* **WHAT IS NEEDED**
Please copy, exactly as they appear below, the lines from the one containing "mesh.materials.append(grey)" through the one containing "(.13, -.8), (-.11, -.69), (-.32, -.5), (-.56, -.3)]".

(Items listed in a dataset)

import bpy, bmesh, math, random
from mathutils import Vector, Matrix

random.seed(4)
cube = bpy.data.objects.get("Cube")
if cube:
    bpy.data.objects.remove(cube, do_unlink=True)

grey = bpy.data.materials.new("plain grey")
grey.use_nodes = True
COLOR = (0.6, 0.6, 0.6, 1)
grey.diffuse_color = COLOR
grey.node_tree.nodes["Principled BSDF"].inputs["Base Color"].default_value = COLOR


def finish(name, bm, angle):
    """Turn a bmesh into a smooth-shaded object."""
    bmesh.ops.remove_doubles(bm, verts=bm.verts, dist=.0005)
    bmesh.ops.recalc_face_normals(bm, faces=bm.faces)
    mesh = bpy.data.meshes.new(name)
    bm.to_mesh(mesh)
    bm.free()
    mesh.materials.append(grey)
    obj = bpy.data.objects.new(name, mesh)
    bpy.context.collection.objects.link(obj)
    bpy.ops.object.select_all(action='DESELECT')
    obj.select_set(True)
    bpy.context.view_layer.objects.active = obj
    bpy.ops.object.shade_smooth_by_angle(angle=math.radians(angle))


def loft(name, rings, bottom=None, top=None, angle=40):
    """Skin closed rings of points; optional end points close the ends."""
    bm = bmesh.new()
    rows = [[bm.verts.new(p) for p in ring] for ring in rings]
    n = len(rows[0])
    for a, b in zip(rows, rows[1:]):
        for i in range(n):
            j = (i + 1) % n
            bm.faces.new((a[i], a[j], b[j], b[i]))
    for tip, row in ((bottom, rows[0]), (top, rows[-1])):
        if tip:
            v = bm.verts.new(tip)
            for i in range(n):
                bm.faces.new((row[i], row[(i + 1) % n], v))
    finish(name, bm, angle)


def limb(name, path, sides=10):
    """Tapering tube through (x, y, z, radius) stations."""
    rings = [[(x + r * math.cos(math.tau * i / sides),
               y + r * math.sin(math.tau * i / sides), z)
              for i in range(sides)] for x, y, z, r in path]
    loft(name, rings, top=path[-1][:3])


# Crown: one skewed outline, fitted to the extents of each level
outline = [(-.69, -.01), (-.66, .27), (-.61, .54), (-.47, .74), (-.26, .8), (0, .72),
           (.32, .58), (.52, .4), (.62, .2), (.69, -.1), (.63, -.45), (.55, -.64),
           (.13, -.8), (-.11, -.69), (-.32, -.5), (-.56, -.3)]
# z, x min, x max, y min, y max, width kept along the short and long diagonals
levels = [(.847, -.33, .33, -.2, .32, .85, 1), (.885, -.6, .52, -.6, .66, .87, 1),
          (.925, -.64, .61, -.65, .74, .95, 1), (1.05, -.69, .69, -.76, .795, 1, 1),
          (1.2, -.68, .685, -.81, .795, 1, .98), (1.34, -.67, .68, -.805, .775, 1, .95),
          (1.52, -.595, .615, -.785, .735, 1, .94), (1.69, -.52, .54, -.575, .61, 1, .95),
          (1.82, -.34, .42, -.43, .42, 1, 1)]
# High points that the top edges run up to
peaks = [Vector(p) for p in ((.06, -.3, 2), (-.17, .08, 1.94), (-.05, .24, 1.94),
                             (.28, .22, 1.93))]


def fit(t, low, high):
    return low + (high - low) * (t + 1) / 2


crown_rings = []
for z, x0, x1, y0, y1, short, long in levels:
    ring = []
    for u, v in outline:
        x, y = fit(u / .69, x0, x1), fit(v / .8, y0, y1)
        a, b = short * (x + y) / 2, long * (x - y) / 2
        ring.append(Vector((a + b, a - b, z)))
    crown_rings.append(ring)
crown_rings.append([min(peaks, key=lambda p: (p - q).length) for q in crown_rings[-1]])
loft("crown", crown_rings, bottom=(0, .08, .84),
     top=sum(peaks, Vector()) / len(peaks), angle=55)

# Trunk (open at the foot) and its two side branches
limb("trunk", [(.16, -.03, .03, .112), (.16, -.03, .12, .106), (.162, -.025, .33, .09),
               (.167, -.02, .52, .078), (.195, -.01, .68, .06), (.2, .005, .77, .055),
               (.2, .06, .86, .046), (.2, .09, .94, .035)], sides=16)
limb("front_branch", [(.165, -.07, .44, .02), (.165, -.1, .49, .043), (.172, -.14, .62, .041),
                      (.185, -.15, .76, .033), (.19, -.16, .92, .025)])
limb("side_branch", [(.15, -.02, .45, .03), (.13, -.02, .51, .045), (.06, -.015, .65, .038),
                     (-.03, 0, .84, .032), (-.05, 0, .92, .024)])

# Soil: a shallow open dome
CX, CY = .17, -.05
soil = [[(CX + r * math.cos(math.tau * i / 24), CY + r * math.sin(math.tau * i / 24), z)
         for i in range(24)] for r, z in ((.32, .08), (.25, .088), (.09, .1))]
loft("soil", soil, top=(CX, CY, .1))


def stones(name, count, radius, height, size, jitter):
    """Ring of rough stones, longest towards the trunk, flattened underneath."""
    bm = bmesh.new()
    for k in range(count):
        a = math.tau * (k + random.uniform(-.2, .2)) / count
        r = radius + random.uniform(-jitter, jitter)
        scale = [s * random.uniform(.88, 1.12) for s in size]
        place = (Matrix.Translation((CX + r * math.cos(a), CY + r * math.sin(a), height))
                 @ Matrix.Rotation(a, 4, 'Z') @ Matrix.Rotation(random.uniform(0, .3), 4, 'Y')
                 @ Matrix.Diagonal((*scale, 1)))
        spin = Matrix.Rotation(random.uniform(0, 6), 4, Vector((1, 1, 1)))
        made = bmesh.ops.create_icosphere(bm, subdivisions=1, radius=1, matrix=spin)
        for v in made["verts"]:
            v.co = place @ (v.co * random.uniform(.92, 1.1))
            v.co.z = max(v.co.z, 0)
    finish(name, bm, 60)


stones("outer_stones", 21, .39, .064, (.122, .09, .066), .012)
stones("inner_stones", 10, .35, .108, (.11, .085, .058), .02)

* **SOLVED EXERCISE**
    mesh.materials.append(grey)
    obj = bpy.data.objects.new(name, mesh)
    bpy.context.collection.objects.link(obj)
    bpy.ops.object.select_all(action='DESELECT')
    obj.select_set(True)
    bpy.context.view_layer.objects.active = obj
    bpy.ops.object.shade_smooth_by_angle(angle=math.radians(angle))


def loft(name, rings, bottom=None, top=None, angle=40):
    """Skin closed rings of points; optional end points close the ends."""
    bm = bmesh.new()
    rows = [[bm.verts.new(p) for p in ring] for ring in rings]
    n = len(rows[0])
    for a, b in zip(rows, rows[1:]):
        for i in range(n):
            j = (i + 1) % n
            bm.faces.new((a[i], a[j], b[j], b[i]))
    for tip, row in ((bottom, rows[0]), (top, rows[-1])):
        if tip:
            v = bm.verts.new(tip)
            for i in range(n):
                bm.faces.new((row[i], row[(i + 1) % n], v))
    finish(name, bm, angle)


def limb(name, path, sides=10):
    """Tapering tube through (x, y, z, radius) stations."""
    rings = [[(x + r * math.cos(math.tau * i / sides),
               y + r * math.sin(math.tau * i / sides), z)
              for i in range(sides)] for x, y, z, r in path]
    loft(name, rings, top=path[-1][:3])


# Crown: one skewed outline, fitted to the extents of each level
outline = [(-.69, -.01), (-.66, .27), (-.61, .54), (-.47, .74), (-.26, .8), (0, .72),
           (.32, .58), (.52, .4), (.62, .2), (.69, -.1), (.63, -.45), (.55, -.64),
           (.13, -.8), (-.11, -.69), (-.32, -.5), (-.56, -.3)]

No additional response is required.